Boy, that was a busy day. I got an early train into London to record “Start the Week” with Andrew Marr (more on that to follow in a later blog). I then headed off to a club in Piccadilly to film an interview with Victoria, a young film school student. She had asked me for an interview for a piece of work that would be graded for her diploma course as she wanted to get into documentary making. I figured that as I was in London and she had been so insistent that I would help her out. It was all a bit surreal as we shot the interview in the “Jewel” which was like some weird Gothic themed bar. I think the camera man that turned up was her dad. We all tried to figure out how to mount the camera and drown out the noise of the music that the bar owner had decided to have on. After many takes, I think she had enough to edit together. Victoria was very enthusiastic so I hope the afternoon’s filming gets her a good grade.After that it was a quick dim sum in China town, a meeting with the wonderful Abby and Lucida at the Cassaroto agency and then back on a train to Bath to pick up the car and then drive through to see the Ben Goldacre perform at the Festival of Ideas in Bristol.
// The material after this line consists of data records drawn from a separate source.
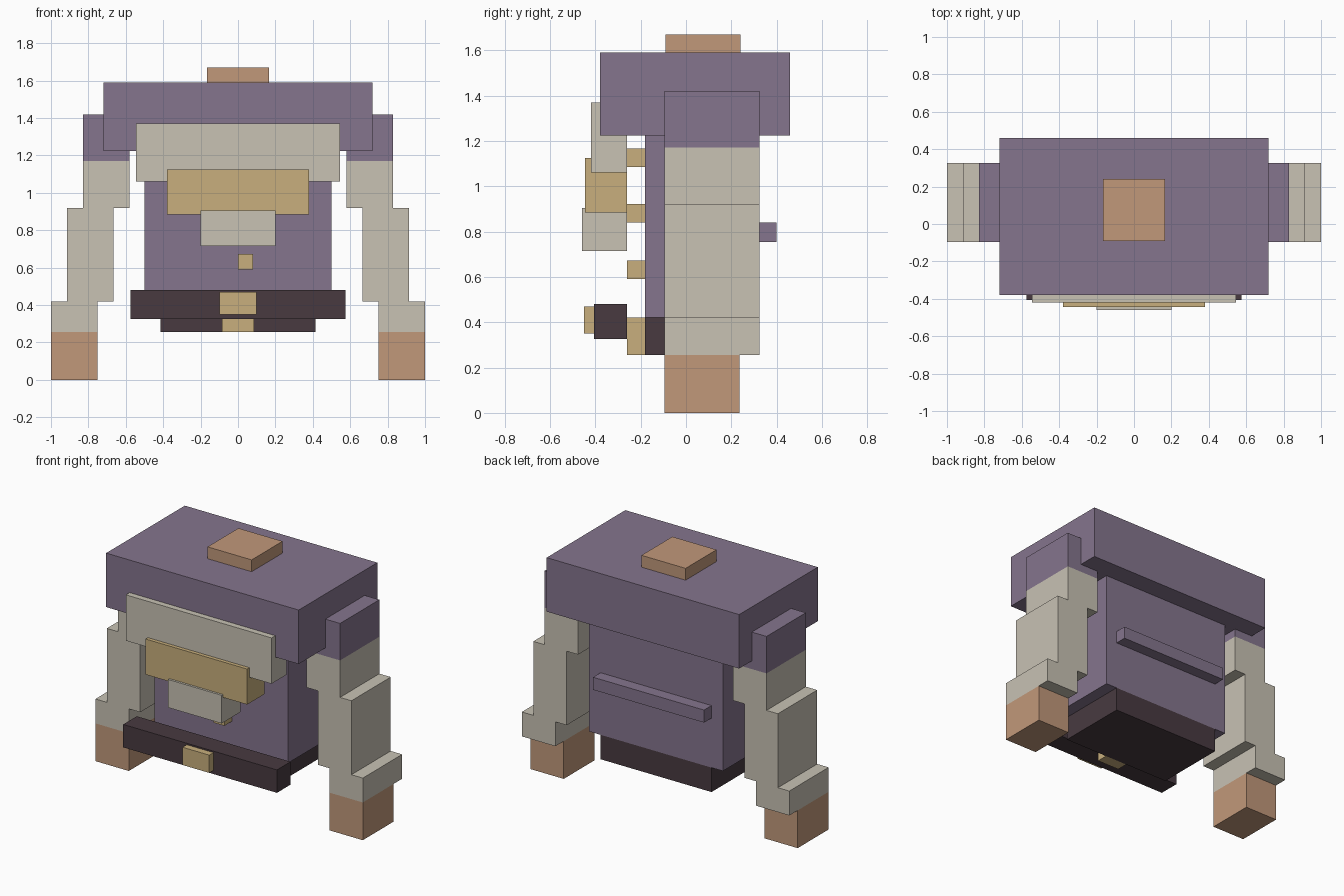
import bpy

if "Cube" in bpy.data.objects:
    bpy.data.objects.remove(bpy.data.objects["Cube"], do_unlink=True)


def make_material(name, rgb):
    linear = [((c / 255 + 0.055) / 1.055) ** 2.4 for c in rgb] + [1.0]
    mat = bpy.data.materials.new(name)
    mat.use_nodes = True
    mat.diffuse_color = linear
    mat.node_tree.nodes["Principled BSDF"].inputs["Base Color"].default_value = linear
    return mat


purple = make_material("dusty purple cloth", (133, 117, 141))
cream = make_material("cream cloth", (200, 194, 180))
skin = make_material("tan skin", (193, 152, 122))
gold = make_material("dull gold", (200, 175, 125))
dark = make_material("dark leather", (72, 58, 64))


def box(name, mat, x, y, z):
    """Axis-aligned box from its (low, high) range on each axis."""
    ranges = (x, y, z)
    bpy.ops.mesh.primitive_cube_add(size=1, location=[(a + b) / 2 for a, b in ranges])
    obj = bpy.context.object
    obj.name = name
    obj.scale = [b - a for a, b in ranges]
    bpy.ops.object.transform_apply(location=False, rotation=False, scale=True)
    obj.data.materials.append(mat)
    return obj


def centred(name, mat, half_width, y, z):
    return box(name, mat, (-half_width, half_width), y, z)


# Body
BODY_Y = (-0.18, 0.32)
centred("torso", purple, 0.5, BODY_Y, (0.42, 1.225))
centred("hips", dark, 0.415, BODY_Y, (0.255, 0.42))
centred("shoulders", purple, 0.72, (-0.38, 0.46), (1.225, 1.59))
centred("neck", skin, 0.165, (-0.09, 0.24), (1.59, 1.67))
centred("back_strap", purple, 0.415, (0.32, 0.4), (0.755, 0.84))

# Layered chest trim, narrowing downward
centred("upper_bib", cream, 0.545, (-0.42, -0.26), (1.06, 1.37))
centred("middle_bib", gold, 0.38, (-0.445, -0.26), (0.885, 1.125))
centred("lower_bib", cream, 0.2, (-0.46, -0.26), (0.715, 0.905))

# Buttons
for i, z in enumerate((0.59, 0.84, 1.085)):
    box(f"button_{i + 1}", gold, (0, 0.08), (-0.26, -0.18), (z, z + 0.082))

# Belt
centred("belt", dark, 0.575, (-0.405, -0.26), (0.325, 0.48))
centred("buckle", gold, 0.1, (-0.45, -0.405), (0.35, 0.47))
centred("hip_clasp", gold, 0.085, (-0.26, -0.18), (0.255, 0.42))

# Stepped arms, mirrored: name, material, inner x, back y, z range
ARM_PARTS = (
    ("sleeve_cap", purple, 0.58, 0.325, (1.17, 1.42)),
    ("upper_arm", cream, 0.58, 0.325, (0.92, 1.17)),
    ("forearm", cream, 0.665, 0.325, (0.42, 0.92)),
    ("cuff", cream, 0.75, 0.325, (0.255, 0.42)),
    ("hand", skin, 0.75, 0.235, (0, 0.255)),
)
for side, sign in (("left", 1), ("right", -1)):
    for part, mat, inner, back, z in ARM_PARTS:
        x = tuple(sorted((sign * inner, sign * (inner + 0.25))))
        box(f"{side}_{part}", mat, x, (-0.095, back), z)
Ben is a star… an angry young man, but one who has a vision and passion that completely enthralled the audience. I felt like Lester Burnham in “American Beauty” when he encounters the enigmatic Ricky Fitts, a young self-assured man who is confident in his position in life. Ben was spell-binding and I have to say that he was a sensation. Ben knows how to work a crowd but it was his ability to navigate the talk through humour, ridicule, pathos and outrage that made him so utterly compelling to watch. I was awe-struck.
Ben is angry about the injustice that he sees operating under the guise of pseudoscience and he has a particularly barb for the alternative healing industry which has wreaked such havoc in South Africa, in the recent HIV and AIDS denial movement. This is no opportunistic journalistic swiping. The lawsuit brought against Ben and the Guardian cost over £500,000 to defend. He is bitter but for very good reason. Driving Ben over to Bath, I learned that this had come at some considerable degree of personal cost. It’s never nice to be hated and to have people try to bring you down but for Ben, the price of giving into the quakery was too much. This blurry photograph is the only one I have of the evening at his book signing but the 400+ audience were all on his side. I think this young man deserves some praise.
Anyway, whatever got up Ben Goldacre’s nose was dislodged in that drive through to Bath and I have to say that I was thoroughly impressed with this impressive chap. I wonder if I could have had that energy or drive and frankly the balls to challenge the establishment when I was his age. I’ll never know but Ben Goldacre is one of my heroes for doing something the rest of us would rather avoid. I predict he is destined for bigger things and I will be cheering him on from the side lines.